ISLAMABAD (Reuters) - The United Nations launched an appeal on Friday for $543 million for more than 2 million people displaced by fighting in northwest Pakistan, where officials said villagers were turning against the Taliban.
The military launched an offensive this month in the picturesque Swat Valley and neighboring districts to stop the spread of a Taliban insurgency that had raised fears for nuclear-armed Pakistan’s future.
Officials have warned that the militants might try to strike back. A car bomb which exploded outside a cinema in the northwestern city of Peshawar on Friday killed six people and wounded about 75, hospital officials said.
There was no claim of responsibility.
The United Nations has warned of a long-term humanitarian crisis and called for massive aid for nearly 1.7 million people displaced by the offensive and about 555,000 people forced from their homes by earlier fighting in the region.
“The scale of this displacement is extraordinary in terms of size and speed and has caused incredible suffering,” said Martin Mogwanja, the acting U.N. humanitarian coordinator, in launching the “flash appeal.”
“We require a total $543 million assistance until the end of December this year,” Mogwanja told diplomats and reporters.
The appeal came a day after donors promised $224 million, including $110 million from the United States. The government has warned the militants could exploit a failure to help.
The United States, which sees Pakistan as vital to its plan to defeat al Qaeda and bring stability in Afghanistan, has applauded Pakistani resolve to fight what some U.S. leaders have called an “existential threat” to the country.
Even if the Pakistani military defeats the Taliban quickly and people can go home soon, they will need help for months because their crops are rotting in the fields, aid officials say.
Pakistan could face greater turmoil in the months ahead.

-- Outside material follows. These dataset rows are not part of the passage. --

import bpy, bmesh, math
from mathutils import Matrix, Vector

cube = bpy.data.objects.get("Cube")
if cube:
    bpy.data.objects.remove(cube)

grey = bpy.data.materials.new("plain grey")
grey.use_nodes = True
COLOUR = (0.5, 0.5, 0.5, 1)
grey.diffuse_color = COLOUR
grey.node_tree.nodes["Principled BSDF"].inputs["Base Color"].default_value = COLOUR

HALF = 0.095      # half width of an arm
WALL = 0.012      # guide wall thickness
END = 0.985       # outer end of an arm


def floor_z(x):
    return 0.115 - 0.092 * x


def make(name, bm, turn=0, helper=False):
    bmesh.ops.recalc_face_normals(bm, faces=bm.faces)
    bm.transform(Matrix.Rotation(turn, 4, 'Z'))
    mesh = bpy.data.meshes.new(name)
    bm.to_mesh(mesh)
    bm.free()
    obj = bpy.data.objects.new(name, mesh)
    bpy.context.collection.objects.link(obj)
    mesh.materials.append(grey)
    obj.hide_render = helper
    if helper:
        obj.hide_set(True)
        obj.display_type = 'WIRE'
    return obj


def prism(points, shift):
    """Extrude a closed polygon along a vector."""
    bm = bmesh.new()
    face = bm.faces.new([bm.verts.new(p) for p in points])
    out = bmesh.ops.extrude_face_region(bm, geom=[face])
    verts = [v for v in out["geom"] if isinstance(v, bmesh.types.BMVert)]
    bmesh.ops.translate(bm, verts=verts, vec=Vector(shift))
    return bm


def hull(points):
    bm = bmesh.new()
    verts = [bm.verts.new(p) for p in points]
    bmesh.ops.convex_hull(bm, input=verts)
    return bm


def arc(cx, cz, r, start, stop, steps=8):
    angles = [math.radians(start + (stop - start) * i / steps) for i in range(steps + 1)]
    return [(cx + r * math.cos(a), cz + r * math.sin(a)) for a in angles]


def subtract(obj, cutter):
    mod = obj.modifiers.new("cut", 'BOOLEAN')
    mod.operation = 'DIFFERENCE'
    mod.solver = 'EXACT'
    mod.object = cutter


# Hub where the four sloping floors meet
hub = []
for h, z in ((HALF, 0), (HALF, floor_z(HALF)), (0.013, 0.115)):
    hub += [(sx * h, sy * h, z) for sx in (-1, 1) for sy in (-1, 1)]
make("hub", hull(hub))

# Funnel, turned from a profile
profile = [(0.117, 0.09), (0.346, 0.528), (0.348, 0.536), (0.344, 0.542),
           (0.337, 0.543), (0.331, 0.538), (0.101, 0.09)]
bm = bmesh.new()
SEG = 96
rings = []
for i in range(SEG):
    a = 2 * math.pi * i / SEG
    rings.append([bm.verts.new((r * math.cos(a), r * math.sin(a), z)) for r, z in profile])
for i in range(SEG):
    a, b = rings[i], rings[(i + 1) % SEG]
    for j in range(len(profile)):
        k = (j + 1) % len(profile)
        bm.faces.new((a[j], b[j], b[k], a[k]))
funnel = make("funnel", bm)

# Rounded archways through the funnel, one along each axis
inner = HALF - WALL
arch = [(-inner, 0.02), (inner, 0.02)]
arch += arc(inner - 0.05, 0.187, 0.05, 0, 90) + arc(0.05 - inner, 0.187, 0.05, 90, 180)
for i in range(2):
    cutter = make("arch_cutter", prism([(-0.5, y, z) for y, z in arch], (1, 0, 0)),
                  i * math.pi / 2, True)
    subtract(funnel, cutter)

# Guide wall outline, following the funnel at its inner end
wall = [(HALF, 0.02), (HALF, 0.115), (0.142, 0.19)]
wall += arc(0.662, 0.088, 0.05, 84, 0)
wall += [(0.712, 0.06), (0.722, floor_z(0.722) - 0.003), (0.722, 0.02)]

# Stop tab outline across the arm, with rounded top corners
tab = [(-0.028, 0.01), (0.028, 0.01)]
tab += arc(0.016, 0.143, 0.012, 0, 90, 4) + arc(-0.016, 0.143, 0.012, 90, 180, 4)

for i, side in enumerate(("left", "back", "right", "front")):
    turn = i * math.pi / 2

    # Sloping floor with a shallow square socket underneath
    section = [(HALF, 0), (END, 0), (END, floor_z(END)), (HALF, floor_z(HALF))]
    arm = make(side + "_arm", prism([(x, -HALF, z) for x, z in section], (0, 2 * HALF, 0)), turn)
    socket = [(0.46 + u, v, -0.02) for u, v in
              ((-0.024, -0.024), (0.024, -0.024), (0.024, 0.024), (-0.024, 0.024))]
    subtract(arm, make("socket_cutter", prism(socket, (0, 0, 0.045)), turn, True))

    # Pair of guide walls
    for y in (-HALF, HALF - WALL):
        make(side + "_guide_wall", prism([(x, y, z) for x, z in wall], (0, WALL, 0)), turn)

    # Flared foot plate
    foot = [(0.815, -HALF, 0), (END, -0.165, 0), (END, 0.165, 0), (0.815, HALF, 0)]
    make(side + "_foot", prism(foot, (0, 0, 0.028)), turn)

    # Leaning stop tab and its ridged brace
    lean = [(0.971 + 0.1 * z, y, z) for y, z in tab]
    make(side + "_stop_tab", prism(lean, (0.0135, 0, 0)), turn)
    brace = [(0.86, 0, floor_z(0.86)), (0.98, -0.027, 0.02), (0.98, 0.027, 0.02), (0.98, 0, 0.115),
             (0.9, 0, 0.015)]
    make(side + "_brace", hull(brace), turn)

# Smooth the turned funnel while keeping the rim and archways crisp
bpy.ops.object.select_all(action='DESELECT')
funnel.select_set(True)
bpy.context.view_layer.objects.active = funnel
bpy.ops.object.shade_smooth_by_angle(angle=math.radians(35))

U.S. Joint Chiefs of Staff Admiral Mike Mullen said on Thursday a U.S. military offensive in southern Afghanistan could push Taliban fighters into Pakistan.
The United States is pouring thousands of extra troops into Afghanistan this year to try to reverse gains by a resurgent Taliban, particularly in its southern heartland.
About 15,000 members of the security forces are fighting between 4,000 and 5,000 militants in Swat, the military says.
Pakistan says more than 1,000 militants and more than 50 soldiers have been killed in the fighting. There has been no independent confirmation of the estimate of militant casualties.
The government has the backing of most politicians and many members of the public for the offensive but that support could quickly disappear if many civilians are killed or if the displaced languish in misery.
In a sign of growing hostility toward the Taliban, villagers in two northwestern districts were raising militias, or lashkars, to try to expel the gunmen, officials said.
“They are resolutely defending against the advance of the Taliban. That is the silver lining that I can see,” Major-General Sajjad Ghani, who is leading the offensive in the upper part of Swat, told a small group of visiting journalists.
Provincial assembly member Jafar Shah said a clash had erupted on Thursday between Taliban and villagers in the Kalam region to the north of Swat and several people on both sides were wounded or killed.
Villagers had taken the same stand in parts of Lower Dir, to the west of Swat, and the Taliban had pulled out of some areas, a provincial official said.
In Swat, soldiers advancing from three directions battled militants in several places. The military said late on Friday 17 militants and three soldiers were killed in heavy exchanges of fire in the previous 24 hours.
The head of the government relief operation, Lieutenant General Nadeem Ahmed, said on Thursday up to 200,000 civilians were stranded in the valley and authorities might have to drop food to them from the air.
President Asif Ali Zardari has said that after Swat, the army would move against militants in Waziristan.
Additional reporting by Zeeshan Haider, Kamran Haider; Writing by Robert Birsel; Editing by Paul Tait